- Dataset:
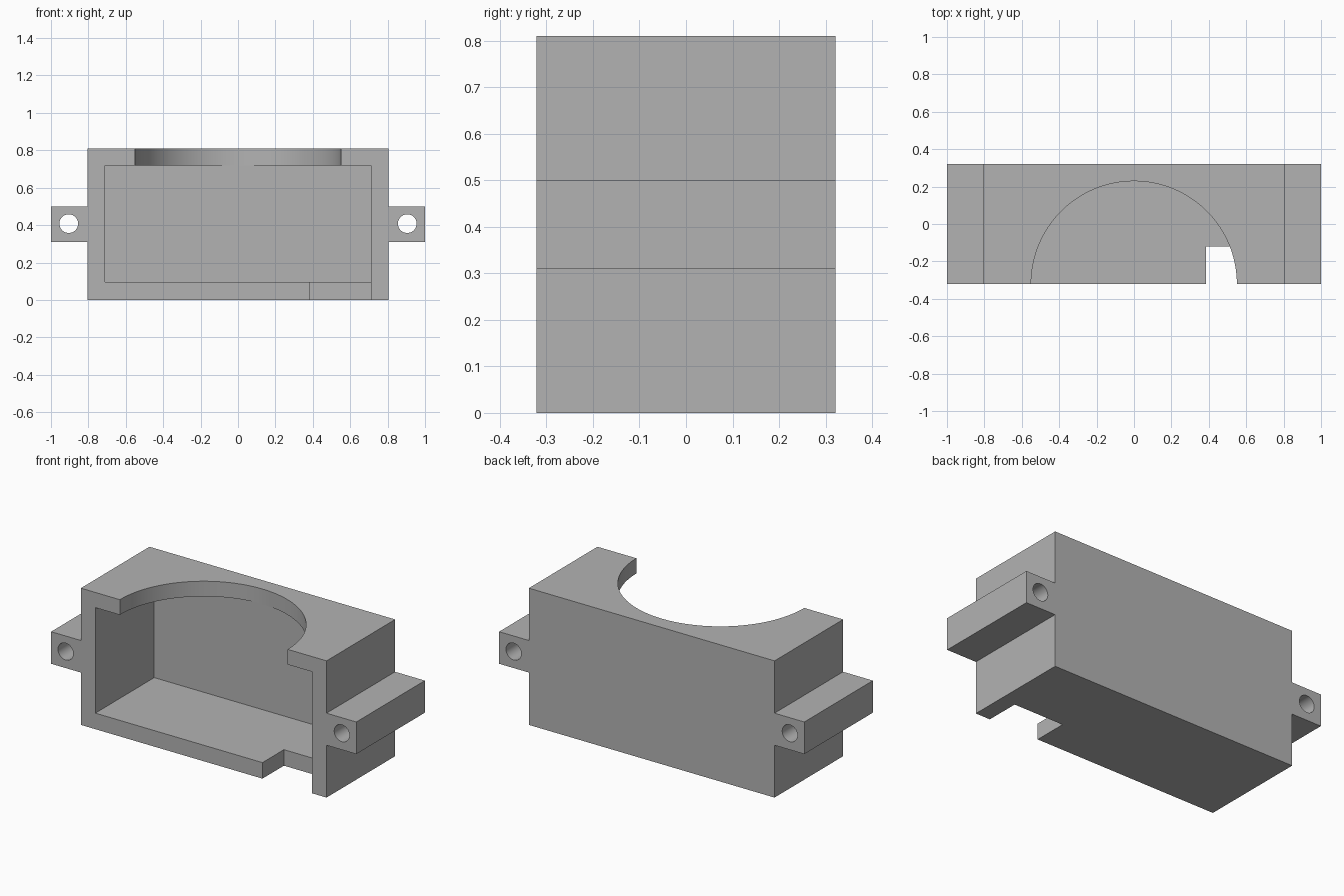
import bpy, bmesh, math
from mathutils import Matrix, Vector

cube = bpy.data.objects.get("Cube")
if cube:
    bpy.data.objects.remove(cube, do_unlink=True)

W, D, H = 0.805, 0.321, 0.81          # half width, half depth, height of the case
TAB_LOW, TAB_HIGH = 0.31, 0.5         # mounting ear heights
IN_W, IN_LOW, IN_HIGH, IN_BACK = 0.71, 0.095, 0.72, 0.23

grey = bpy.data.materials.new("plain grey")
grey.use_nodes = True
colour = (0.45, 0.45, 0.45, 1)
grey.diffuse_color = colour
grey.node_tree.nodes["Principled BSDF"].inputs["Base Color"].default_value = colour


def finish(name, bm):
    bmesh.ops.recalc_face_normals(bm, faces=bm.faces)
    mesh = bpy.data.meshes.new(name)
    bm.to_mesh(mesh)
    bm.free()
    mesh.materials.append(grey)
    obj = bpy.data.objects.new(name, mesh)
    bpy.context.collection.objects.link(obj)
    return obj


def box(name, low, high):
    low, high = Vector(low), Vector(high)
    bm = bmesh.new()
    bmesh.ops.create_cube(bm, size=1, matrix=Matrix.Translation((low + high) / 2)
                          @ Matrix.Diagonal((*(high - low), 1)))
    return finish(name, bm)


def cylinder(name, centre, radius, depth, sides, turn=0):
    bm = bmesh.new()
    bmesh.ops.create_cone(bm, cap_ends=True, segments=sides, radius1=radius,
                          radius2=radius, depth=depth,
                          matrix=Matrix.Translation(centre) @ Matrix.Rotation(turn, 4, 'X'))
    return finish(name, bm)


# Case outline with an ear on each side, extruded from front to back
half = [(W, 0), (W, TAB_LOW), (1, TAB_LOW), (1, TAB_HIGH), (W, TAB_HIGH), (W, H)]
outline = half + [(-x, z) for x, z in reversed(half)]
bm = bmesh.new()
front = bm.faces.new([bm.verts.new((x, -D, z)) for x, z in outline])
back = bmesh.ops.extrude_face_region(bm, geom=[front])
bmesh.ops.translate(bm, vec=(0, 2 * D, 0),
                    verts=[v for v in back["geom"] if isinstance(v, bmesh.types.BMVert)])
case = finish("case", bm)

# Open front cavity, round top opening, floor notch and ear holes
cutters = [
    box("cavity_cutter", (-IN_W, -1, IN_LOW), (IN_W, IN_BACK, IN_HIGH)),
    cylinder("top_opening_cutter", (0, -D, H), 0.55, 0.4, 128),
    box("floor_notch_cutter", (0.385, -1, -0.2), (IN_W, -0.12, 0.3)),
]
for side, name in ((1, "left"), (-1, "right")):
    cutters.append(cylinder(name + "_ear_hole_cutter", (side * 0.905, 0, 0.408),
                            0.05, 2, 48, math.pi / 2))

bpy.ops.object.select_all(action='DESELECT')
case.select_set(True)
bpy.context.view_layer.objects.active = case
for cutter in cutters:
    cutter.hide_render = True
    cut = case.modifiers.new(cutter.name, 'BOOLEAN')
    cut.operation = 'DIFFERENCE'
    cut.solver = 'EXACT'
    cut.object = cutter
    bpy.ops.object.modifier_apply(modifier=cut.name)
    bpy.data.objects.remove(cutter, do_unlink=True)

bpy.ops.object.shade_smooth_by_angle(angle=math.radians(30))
==
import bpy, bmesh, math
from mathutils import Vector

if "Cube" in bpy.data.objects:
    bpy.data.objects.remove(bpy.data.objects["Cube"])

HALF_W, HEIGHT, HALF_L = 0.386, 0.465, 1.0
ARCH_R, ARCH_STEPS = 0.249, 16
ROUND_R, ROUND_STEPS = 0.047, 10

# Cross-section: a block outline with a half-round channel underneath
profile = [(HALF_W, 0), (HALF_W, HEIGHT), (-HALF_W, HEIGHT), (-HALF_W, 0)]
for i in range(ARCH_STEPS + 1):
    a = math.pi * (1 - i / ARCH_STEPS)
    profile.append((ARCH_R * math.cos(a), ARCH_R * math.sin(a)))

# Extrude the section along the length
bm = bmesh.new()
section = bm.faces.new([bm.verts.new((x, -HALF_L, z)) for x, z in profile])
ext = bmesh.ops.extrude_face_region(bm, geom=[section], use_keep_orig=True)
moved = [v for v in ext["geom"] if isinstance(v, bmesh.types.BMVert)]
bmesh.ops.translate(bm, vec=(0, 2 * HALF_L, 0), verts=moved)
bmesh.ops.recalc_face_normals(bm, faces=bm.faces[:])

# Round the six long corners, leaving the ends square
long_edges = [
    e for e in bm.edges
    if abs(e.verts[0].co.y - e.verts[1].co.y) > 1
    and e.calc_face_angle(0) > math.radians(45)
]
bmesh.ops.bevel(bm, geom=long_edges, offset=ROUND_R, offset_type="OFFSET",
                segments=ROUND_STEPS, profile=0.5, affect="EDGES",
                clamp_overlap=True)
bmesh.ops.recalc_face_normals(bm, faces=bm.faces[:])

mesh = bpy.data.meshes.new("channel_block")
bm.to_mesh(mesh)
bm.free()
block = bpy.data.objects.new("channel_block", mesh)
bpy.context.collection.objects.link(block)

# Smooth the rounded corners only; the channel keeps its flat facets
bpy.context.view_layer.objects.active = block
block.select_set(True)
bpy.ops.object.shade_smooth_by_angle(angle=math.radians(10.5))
--
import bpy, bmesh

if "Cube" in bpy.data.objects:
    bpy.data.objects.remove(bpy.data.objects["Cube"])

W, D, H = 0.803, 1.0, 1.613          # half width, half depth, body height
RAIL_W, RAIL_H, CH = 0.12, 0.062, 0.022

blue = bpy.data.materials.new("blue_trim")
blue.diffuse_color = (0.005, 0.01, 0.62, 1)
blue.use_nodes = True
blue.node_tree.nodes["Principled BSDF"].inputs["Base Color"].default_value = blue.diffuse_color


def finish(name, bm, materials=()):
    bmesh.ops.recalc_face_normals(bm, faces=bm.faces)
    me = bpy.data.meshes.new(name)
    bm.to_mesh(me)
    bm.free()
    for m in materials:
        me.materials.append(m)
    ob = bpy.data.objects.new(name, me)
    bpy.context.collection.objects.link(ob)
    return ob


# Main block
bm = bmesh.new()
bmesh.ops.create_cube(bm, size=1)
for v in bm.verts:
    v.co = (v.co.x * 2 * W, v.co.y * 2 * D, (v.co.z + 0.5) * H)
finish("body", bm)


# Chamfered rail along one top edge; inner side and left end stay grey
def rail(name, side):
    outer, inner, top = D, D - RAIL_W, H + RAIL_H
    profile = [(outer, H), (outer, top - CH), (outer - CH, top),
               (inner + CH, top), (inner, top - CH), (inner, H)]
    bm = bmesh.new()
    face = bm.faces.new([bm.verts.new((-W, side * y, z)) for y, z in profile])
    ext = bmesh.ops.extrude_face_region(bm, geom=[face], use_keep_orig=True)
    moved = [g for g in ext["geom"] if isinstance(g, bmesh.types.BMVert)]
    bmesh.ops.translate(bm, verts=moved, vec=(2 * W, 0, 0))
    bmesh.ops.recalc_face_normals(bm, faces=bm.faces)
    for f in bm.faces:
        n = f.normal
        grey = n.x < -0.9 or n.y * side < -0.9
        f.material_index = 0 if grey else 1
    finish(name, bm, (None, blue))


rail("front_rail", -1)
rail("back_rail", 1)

- What to do: Return, from the entries, each line that holds "moved".

- Exercise output:
moved = [v for v in ext["geom"] if isinstance(v, bmesh.types.BMVert)]
bmesh.ops.translate(bm, vec=(0, 2 * HALF_L, 0), verts=moved)
    moved = [g for g in ext["geom"] if isinstance(g, bmesh.types.BMVert)]
    bmesh.ops.translate(bm, verts=moved, vec=(2 * W, 0, 0))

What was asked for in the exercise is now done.